The tag line for Ciel Pierlot’s space opera debut Bluebird really says it all: Lesbian gunslingers fight spies in space. From its opening chase scene in a disreputable space station to its big set piece finale in one of the galactic seats of secret power, Bluebird delivers on its promise. Its main character Rig is a lesbian who has two (named) guns and she is on a seemingly impossible quest while being pursued across the universe by more than one secret police organisation.
When Bluebird opens Rig, formerly Traxi, is on the run from the Pyrite collective, having stolen the plans for a superweapon that she designed. Pyrite is one of the three factions that not only divide up the galaxy but are constantly fighting for ascendancy over the others. Anyone not aligned with a faction is pushed to the fringes and it is these people that Rig tries to help, when she is not watching her back. Following a close call she picks up a passenger called Ginka who is handy in a fight and has secrets of her own, and who Rig nicknames Cactus. Rig is on a mission which enables her to visit her lover June who is a member of the Ascetic faction. But before long she is in the crosshairs again, learning that multiple groups are after the plans and that Pyrite forces are holding her twin sister hostage in return for them. Soon Rig has a new mission – keep the plans out of enemy hands while finding the secret Pyrite base, breaking in and rescuing her sister. Nothing, of course, goes according to that plan. There is another story that plays out along the way that provides some useful backstory about one of the factions and leads to a revelation that every reader will see coming.

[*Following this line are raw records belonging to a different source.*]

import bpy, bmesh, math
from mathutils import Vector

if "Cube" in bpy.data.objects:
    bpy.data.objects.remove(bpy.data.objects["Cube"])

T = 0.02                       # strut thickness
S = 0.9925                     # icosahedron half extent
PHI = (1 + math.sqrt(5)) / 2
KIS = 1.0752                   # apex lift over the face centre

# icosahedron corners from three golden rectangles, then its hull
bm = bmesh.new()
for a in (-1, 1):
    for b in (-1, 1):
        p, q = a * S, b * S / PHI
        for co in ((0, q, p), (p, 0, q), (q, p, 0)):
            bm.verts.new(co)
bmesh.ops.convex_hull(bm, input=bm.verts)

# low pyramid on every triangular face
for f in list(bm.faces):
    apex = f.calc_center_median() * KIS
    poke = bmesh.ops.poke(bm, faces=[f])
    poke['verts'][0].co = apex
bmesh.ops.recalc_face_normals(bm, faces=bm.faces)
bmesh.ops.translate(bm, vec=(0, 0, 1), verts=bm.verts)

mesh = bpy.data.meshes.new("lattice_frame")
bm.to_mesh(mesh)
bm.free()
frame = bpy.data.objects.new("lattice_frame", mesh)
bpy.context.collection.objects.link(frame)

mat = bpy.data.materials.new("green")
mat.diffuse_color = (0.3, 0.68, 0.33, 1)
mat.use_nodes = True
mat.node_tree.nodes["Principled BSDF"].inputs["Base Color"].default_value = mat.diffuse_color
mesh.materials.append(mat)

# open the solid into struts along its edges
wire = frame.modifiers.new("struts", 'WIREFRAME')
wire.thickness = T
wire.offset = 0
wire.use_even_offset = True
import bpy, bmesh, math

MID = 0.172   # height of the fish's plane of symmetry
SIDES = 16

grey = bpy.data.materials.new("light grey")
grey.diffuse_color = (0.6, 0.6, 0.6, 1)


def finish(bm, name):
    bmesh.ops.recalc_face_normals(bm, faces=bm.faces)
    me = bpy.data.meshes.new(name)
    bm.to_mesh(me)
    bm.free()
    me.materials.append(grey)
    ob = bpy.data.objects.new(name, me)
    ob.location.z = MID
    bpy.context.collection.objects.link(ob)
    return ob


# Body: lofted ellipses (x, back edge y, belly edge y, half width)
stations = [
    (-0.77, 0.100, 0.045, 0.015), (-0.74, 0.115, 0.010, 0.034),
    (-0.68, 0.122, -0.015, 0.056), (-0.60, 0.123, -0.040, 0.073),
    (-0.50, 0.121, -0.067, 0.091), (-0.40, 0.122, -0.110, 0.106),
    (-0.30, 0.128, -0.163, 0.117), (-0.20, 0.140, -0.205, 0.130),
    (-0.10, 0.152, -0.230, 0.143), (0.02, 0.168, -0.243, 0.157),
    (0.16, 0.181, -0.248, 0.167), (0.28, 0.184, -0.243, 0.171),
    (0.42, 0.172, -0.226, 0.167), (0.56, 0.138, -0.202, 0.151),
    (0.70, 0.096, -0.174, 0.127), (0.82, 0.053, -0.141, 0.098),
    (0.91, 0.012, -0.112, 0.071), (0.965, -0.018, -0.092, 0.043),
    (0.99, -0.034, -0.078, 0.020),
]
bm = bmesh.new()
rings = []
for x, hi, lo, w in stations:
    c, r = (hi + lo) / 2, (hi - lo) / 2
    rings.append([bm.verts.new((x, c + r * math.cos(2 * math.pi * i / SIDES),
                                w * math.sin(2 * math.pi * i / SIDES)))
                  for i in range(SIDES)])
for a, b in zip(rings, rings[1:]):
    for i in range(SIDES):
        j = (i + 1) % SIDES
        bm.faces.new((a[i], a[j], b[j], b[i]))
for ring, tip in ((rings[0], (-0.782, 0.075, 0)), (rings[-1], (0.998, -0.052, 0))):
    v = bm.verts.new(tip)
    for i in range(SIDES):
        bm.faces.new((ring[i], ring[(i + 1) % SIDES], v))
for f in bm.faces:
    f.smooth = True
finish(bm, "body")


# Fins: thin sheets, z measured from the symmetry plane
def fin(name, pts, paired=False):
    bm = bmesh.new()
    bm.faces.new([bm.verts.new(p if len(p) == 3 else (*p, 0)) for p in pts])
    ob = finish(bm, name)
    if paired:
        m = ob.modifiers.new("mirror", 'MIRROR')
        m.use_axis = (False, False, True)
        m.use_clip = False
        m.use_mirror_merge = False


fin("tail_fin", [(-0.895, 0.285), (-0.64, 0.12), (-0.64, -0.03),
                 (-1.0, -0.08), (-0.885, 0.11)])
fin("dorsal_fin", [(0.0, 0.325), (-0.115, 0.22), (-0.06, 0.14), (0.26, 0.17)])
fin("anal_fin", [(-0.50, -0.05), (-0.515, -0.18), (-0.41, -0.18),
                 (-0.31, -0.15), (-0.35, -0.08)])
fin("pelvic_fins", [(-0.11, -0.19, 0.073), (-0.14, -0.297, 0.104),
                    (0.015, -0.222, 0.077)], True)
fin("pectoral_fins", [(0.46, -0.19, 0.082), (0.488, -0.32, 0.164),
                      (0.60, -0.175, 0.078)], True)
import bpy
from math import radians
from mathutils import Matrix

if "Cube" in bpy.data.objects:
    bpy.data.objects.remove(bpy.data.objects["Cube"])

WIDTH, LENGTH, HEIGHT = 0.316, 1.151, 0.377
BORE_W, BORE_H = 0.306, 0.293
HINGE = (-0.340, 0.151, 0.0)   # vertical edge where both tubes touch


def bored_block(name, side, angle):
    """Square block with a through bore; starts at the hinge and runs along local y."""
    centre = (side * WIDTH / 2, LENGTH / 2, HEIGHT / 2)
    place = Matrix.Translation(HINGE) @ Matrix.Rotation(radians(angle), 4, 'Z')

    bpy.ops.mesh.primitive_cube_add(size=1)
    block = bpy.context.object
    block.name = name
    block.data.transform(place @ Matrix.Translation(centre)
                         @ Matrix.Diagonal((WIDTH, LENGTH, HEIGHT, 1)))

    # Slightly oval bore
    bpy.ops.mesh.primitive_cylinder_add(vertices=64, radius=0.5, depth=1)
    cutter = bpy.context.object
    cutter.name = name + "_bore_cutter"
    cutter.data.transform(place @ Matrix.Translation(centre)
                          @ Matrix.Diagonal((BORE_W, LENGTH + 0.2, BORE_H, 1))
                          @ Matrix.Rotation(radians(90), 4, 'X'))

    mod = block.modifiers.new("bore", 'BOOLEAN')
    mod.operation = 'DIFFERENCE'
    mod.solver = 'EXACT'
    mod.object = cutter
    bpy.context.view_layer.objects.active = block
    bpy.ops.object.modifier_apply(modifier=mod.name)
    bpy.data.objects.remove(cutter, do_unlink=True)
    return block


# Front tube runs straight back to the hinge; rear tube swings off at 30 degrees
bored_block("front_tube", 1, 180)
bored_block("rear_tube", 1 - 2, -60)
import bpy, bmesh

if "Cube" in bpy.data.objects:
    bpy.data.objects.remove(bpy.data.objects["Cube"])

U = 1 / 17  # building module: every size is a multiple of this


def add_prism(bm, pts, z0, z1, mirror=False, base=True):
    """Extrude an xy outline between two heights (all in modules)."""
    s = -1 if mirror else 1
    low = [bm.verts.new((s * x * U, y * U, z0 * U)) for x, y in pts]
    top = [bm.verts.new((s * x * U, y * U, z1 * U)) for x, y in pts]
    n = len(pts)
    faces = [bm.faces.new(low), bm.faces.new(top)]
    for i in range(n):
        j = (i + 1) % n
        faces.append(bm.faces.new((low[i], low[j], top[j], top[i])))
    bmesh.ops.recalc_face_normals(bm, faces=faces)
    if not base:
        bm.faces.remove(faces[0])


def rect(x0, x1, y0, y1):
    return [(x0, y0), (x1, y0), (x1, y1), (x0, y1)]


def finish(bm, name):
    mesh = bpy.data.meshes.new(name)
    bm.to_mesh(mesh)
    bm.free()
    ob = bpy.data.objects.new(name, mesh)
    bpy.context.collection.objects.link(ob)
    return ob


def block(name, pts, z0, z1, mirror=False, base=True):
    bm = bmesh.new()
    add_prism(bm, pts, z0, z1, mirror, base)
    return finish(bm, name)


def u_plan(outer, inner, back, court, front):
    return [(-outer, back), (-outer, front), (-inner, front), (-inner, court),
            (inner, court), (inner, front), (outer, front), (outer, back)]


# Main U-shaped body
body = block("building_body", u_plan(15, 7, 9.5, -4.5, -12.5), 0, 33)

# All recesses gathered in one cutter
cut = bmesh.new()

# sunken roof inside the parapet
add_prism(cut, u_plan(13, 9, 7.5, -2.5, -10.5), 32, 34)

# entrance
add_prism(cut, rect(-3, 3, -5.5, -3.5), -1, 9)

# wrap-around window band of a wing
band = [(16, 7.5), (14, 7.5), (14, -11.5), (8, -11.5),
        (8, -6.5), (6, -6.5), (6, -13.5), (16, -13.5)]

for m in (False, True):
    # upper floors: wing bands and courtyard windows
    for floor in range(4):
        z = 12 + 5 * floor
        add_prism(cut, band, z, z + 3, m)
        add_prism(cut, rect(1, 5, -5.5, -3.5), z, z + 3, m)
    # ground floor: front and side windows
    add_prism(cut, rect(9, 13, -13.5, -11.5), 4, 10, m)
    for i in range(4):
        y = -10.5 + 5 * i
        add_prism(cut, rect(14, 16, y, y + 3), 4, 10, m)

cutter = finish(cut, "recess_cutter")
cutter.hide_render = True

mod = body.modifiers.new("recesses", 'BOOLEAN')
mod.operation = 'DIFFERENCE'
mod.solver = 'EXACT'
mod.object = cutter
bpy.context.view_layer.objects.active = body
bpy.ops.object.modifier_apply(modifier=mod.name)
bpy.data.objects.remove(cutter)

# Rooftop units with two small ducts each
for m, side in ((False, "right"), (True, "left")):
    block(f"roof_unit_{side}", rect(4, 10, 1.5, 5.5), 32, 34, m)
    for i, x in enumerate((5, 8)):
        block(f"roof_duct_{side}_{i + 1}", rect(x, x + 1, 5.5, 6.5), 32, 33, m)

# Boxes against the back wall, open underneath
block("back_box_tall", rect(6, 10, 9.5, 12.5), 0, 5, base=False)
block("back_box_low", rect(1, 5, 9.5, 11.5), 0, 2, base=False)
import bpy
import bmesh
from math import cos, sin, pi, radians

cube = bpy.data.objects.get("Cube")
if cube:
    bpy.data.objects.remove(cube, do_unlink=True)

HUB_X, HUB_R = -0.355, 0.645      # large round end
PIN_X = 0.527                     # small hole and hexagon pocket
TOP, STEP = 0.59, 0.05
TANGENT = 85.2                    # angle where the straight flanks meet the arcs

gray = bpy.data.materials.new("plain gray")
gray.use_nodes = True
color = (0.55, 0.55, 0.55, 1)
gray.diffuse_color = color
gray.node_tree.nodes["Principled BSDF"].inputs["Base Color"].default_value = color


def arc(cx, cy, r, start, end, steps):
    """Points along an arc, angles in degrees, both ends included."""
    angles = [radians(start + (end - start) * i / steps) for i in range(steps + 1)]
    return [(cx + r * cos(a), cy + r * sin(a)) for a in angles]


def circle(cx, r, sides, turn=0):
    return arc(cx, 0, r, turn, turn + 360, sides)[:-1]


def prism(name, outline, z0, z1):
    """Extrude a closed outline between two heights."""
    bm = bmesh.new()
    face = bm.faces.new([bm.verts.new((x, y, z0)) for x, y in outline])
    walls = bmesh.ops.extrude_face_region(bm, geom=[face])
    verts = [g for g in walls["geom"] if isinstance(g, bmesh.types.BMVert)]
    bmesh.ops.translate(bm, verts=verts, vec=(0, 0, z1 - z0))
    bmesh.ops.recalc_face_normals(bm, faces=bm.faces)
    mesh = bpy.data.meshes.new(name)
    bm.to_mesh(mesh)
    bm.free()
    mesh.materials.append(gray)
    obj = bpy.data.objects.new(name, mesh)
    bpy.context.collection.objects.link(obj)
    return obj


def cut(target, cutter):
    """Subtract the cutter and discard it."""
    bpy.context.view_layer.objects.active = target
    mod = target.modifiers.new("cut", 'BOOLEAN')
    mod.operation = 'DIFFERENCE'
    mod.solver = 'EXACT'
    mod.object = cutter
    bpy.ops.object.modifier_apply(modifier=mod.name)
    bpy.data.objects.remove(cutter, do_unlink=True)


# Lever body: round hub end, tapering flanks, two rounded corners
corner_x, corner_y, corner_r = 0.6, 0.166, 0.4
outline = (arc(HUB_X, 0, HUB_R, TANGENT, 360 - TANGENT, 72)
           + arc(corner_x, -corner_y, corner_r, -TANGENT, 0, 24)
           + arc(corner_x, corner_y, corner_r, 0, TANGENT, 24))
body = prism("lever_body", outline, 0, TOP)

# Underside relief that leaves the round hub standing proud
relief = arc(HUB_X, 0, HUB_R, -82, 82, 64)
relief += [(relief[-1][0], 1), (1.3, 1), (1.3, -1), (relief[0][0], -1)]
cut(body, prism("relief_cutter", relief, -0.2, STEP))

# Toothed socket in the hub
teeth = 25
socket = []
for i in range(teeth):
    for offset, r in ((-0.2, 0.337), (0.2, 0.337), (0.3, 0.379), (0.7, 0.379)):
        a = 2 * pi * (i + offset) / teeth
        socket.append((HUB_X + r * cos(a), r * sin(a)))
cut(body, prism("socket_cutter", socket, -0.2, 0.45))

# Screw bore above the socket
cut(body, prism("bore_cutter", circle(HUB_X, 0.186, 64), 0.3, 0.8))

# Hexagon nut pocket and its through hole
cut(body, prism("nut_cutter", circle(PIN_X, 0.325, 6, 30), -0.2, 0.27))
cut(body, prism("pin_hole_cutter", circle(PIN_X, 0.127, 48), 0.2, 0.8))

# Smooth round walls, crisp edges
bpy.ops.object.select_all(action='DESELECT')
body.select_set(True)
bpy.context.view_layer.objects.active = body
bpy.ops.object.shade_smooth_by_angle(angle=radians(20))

While wearing its space opera influences on its sleeve, Pierlot still manages to throw in some new wrinkles with her tripartite faction system. And she also just has a lot of fun with the genre and its conventions. This is a straight out adventure story with cliffhangers, close scrapes moustache twirling villains, heel turns, a rag tag bunch of helpers who later have to rally together, and lots of chases and fights. And while there is nothing startlingly new about those mechanics Pierlot still delivers a fun read with a narrative that zips along and action that is handled with great assurance.